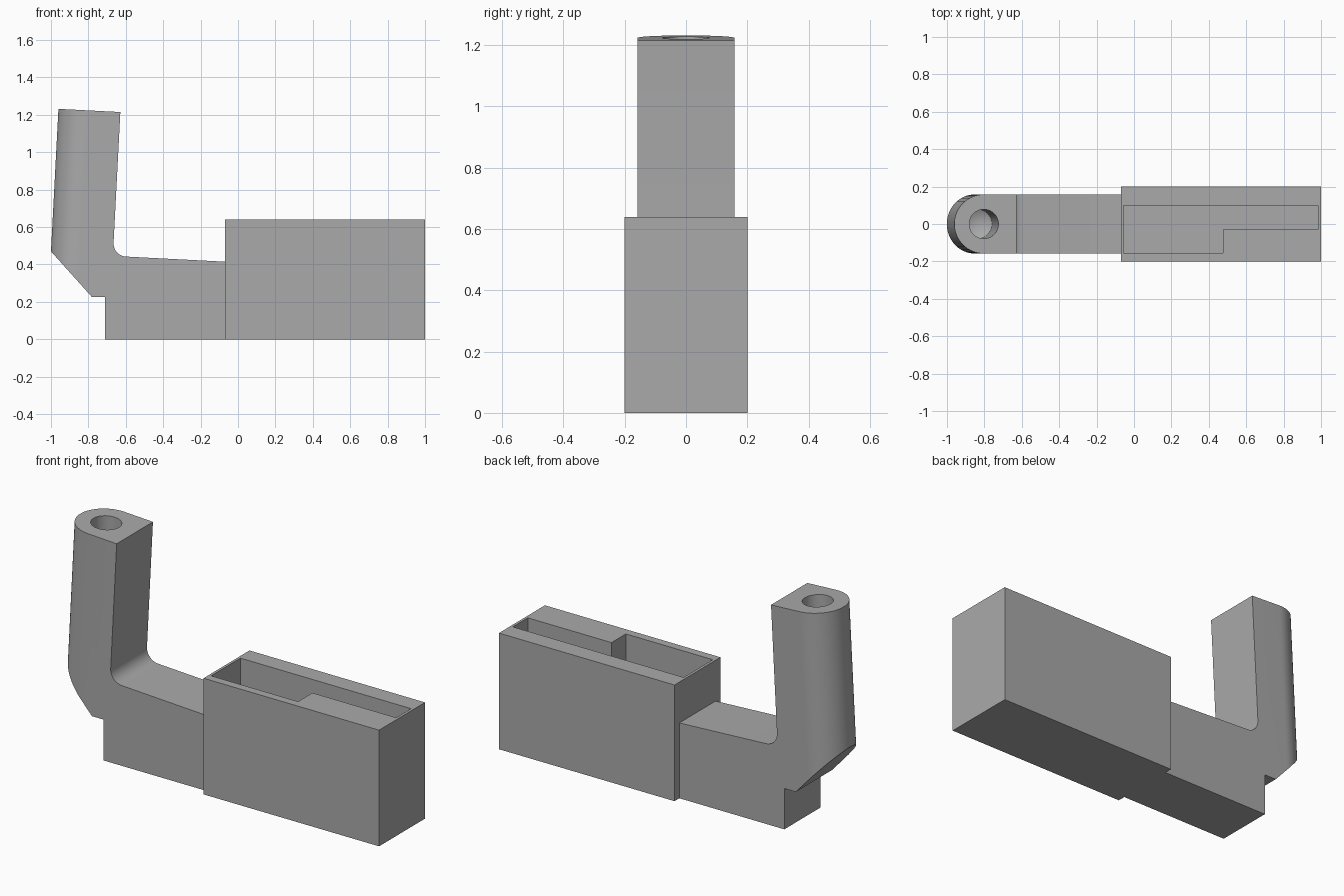
import bpy, bmesh
from math import radians, sin, cos, pi
from mathutils import Matrix, Vector

if "Cube" in bpy.data.objects:
    bpy.data.objects.remove(bpy.data.objects["Cube"])

grey = bpy.data.materials.new("plain grey")
grey.use_nodes = True
COLOUR = (0.4, 0.4, 0.4, 1)
grey.diffuse_color = COLOUR
grey.node_tree.nodes["Principled BSDF"].inputs["Base Color"].default_value = COLOUR

TILT = radians(3)


def make_object(name, bm):
    bmesh.ops.recalc_face_normals(bm, faces=bm.faces)
    mesh = bpy.data.meshes.new(name)
    bm.to_mesh(mesh)
    bm.free()
    mesh.materials.append(grey)
    obj = bpy.data.objects.new(name, mesh)
    bpy.context.collection.objects.link(obj)
    return obj


def prism(name, points, offset):
    """Extrude a closed 3D outline along an offset vector."""
    bm = bmesh.new()
    face = bm.faces.new([bm.verts.new(p) for p in points])
    moved = bmesh.ops.extrude_face_region(bm, geom=[face])["geom"]
    bmesh.ops.translate(bm, vec=offset,
                        verts=[g for g in moved if isinstance(g, bmesh.types.BMVert)])
    return make_object(name, bm)


def combine(obj, cutter, operation):
    """Apply a boolean and remove its cutter."""
    cutter.hide_render = True
    mod = obj.modifiers.new("cut", "BOOLEAN")
    mod.object, mod.operation, mod.solver = cutter, operation, "EXACT"
    bpy.context.view_layer.update()
    graph = bpy.context.evaluated_depsgraph_get()
    mesh = bpy.data.meshes.new_from_object(obj.evaluated_get(graph))
    obj.modifiers.clear()
    obj.data = mesh
    bpy.data.objects.remove(cutter)


# Open box with a stepped pocket
x0, x1, half, height = -0.07, 1.0, 0.2, 0.64
box = prism("pocket_box", [(x0, -half, 0), (x1, -half, 0), (x1, half, 0), (x0, half, 0)],
            (0, 0, height))
outline = [(-0.055, -0.155), (0.475, -0.155), (0.475, -0.03),
           (0.985, -0.03), (0.985, 0.1), (-0.055, 0.1)]
pocket = prism("pocket_cutter", [(x, y, 0.04) for x, y in outline], (0, 0, 1))
combine(box, pocket, "DIFFERENCE")

# Arm side profile with a rounded inner corner
along = Vector((cos(TILT), 0, -sin(TILT)))
up = Vector((sin(TILT), 0, cos(TILT)))
fillet = 0.07
centre = Vector((-0.669, 0, 0.446)) + (along + up) * fillet
arc = [centre + fillet * (cos(a) * along + sin(a) * up)
       for a in (pi * (1.5 - 0.5 * i / 10) for i in range(11))]
lower = [(-0.71, 0), (x0, 0), (x0, 0.415)]
upper = [(-0.629, 1.215), (-0.96, 1.232), (-1.0, 0.47), (-0.78, 0.225), (-0.71, 0.225)]
profile = [(x, 0, z) for x, z in lower] + [tuple(p) for p in arc] + [(x, 0, z) for x, z in upper]
arm = prism("bent_arm", [(x, -0.25, z) for x, _, z in profile], (0, 0.5, 0))

# Tilted envelope that rounds the outer side of the arm
frame = Matrix.Translation((-0.803, 0, 1.223)) @ Matrix.Rotation(TILT, 4, "Y")
radius = 0.158
curve = [(radius * cos(a), radius * sin(a), -1.6)
         for a in (pi * (0.5 + i / 32) for i in range(33))]
envelope = prism("round_envelope", [(2, radius, -1.6)] + curve + [(2, -radius, -1.6)], (0, 0, 2))
envelope.matrix_world = frame
combine(arm, envelope, "INTERSECT")

# Blind drilled hole with a conical end
bm = bmesh.new()
depth, bore = 0.65, 0.078
rings = [[bm.verts.new((bore * cos(2 * pi * i / 40), bore * sin(2 * pi * i / 40), z))
          for i in range(40)] for z in (-depth, 0.1)]
tip = bm.verts.new((0, 0, -depth - 0.045))
bm.faces.new(rings[1])
for i in range(40):
    j = (i + 1) % 40
    bm.faces.new((rings[0][i], rings[0][j], rings[1][j], rings[1][i]))
    bm.faces.new((tip, rings[0][j], rings[0][i]))
drill = make_object("drill_cutter", bm)
drill.matrix_world = frame
combine(arm, drill, "DIFFERENCE")

# Smooth curves, crisp edges
bpy.ops.object.select_all(action="DESELECT")
arm.select_set(True)
bpy.context.view_layer.objects.active = arm
bpy.ops.object.shade_smooth_by_angle(angle=radians(25))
◇ ◇ ◇ ◇ ◇ ◇ ◇
▸ Brief: Your copy should hold every record word for word and none of the pictures.

▸ Final answer:
import bpy, bmesh
from math import radians, sin, cos, pi
from mathutils import Matrix, Vector

if "Cube" in bpy.data.objects:
    bpy.data.objects.remove(bpy.data.objects["Cube"])

grey = bpy.data.materials.new("plain grey")
grey.use_nodes = True
COLOUR = (0.4, 0.4, 0.4, 1)
grey.diffuse_color = COLOUR
grey.node_tree.nodes["Principled BSDF"].inputs["Base Color"].default_value = COLOUR

TILT = radians(3)


def make_object(name, bm):
    bmesh.ops.recalc_face_normals(bm, faces=bm.faces)
    mesh = bpy.data.meshes.new(name)
    bm.to_mesh(mesh)
    bm.free()
    mesh.materials.append(grey)
    obj = bpy.data.objects.new(name, mesh)
    bpy.context.collection.objects.link(obj)
    return obj


def prism(name, points, offset):
    """Extrude a closed 3D outline along an offset vector."""
    bm = bmesh.new()
    face = bm.faces.new([bm.verts.new(p) for p in points])
    moved = bmesh.ops.extrude_face_region(bm, geom=[face])["geom"]
    bmesh.ops.translate(bm, vec=offset,
                        verts=[g for g in moved if isinstance(g, bmesh.types.BMVert)])
    return make_object(name, bm)


def combine(obj, cutter, operation):
    """Apply a boolean and remove its cutter."""
    cutter.hide_render = True
    mod = obj.modifiers.new("cut", "BOOLEAN")
    mod.object, mod.operation, mod.solver = cutter, operation, "EXACT"
    bpy.context.view_layer.update()
    graph = bpy.context.evaluated_depsgraph_get()
    mesh = bpy.data.meshes.new_from_object(obj.evaluated_get(graph))
    obj.modifiers.clear()
    obj.data = mesh
    bpy.data.objects.remove(cutter)


# Open box with a stepped pocket
x0, x1, half, height = -0.07, 1.0, 0.2, 0.64
box = prism("pocket_box", [(x0, -half, 0), (x1, -half, 0), (x1, half, 0), (x0, half, 0)],
            (0, 0, height))
outline = [(-0.055, -0.155), (0.475, -0.155), (0.475, -0.03),
           (0.985, -0.03), (0.985, 0.1), (-0.055, 0.1)]
pocket = prism("pocket_cutter", [(x, y, 0.04) for x, y in outline], (0, 0, 1))
combine(box, pocket, "DIFFERENCE")

# Arm side profile with a rounded inner corner
along = Vector((cos(TILT), 0, -sin(TILT)))
up = Vector((sin(TILT), 0, cos(TILT)))
fillet = 0.07
centre = Vector((-0.669, 0, 0.446)) + (along + up) * fillet
arc = [centre + fillet * (cos(a) * along + sin(a) * up)
       for a in (pi * (1.5 - 0.5 * i / 10) for i in range(11))]
lower = [(-0.71, 0), (x0, 0), (x0, 0.415)]
upper = [(-0.629, 1.215), (-0.96, 1.232), (-1.0, 0.47), (-0.78, 0.225), (-0.71, 0.225)]
profile = [(x, 0, z) for x, z in lower] + [tuple(p) for p in arc] + [(x, 0, z) for x, z in upper]
arm = prism("bent_arm", [(x, -0.25, z) for x, _, z in profile], (0, 0.5, 0))

# Tilted envelope that rounds the outer side of the arm
frame = Matrix.Translation((-0.803, 0, 1.223)) @ Matrix.Rotation(TILT, 4, "Y")
radius = 0.158
curve = [(radius * cos(a), radius * sin(a), -1.6)
         for a in (pi * (0.5 + i / 32) for i in range(33))]
envelope = prism("round_envelope", [(2, radius, -1.6)] + curve + [(2, -radius, -1.6)], (0, 0, 2))
envelope.matrix_world = frame
combine(arm, envelope, "INTERSECT")

# Blind drilled hole with a conical end
bm = bmesh.new()
depth, bore = 0.65, 0.078
rings = [[bm.verts.new((bore * cos(2 * pi * i / 40), bore * sin(2 * pi * i / 40), z))
          for i in range(40)] for z in (-depth, 0.1)]
tip = bm.verts.new((0, 0, -depth - 0.045))
bm.faces.new(rings[1])
for i in range(40):
    j = (i + 1) % 40
    bm.faces.new((rings[0][i], rings[0][j], rings[1][j], rings[1][i]))
    bm.faces.new((tip, rings[0][j], rings[0][i]))
drill = make_object("drill_cutter", bm)
drill.matrix_world = frame
combine(arm, drill, "DIFFERENCE")

# Smooth curves, crisp edges
bpy.ops.object.select_all(action="DESELECT")
arm.select_set(True)
bpy.context.view_layer.objects.active = arm
bpy.ops.object.shade_smooth_by_angle(angle=radians(25))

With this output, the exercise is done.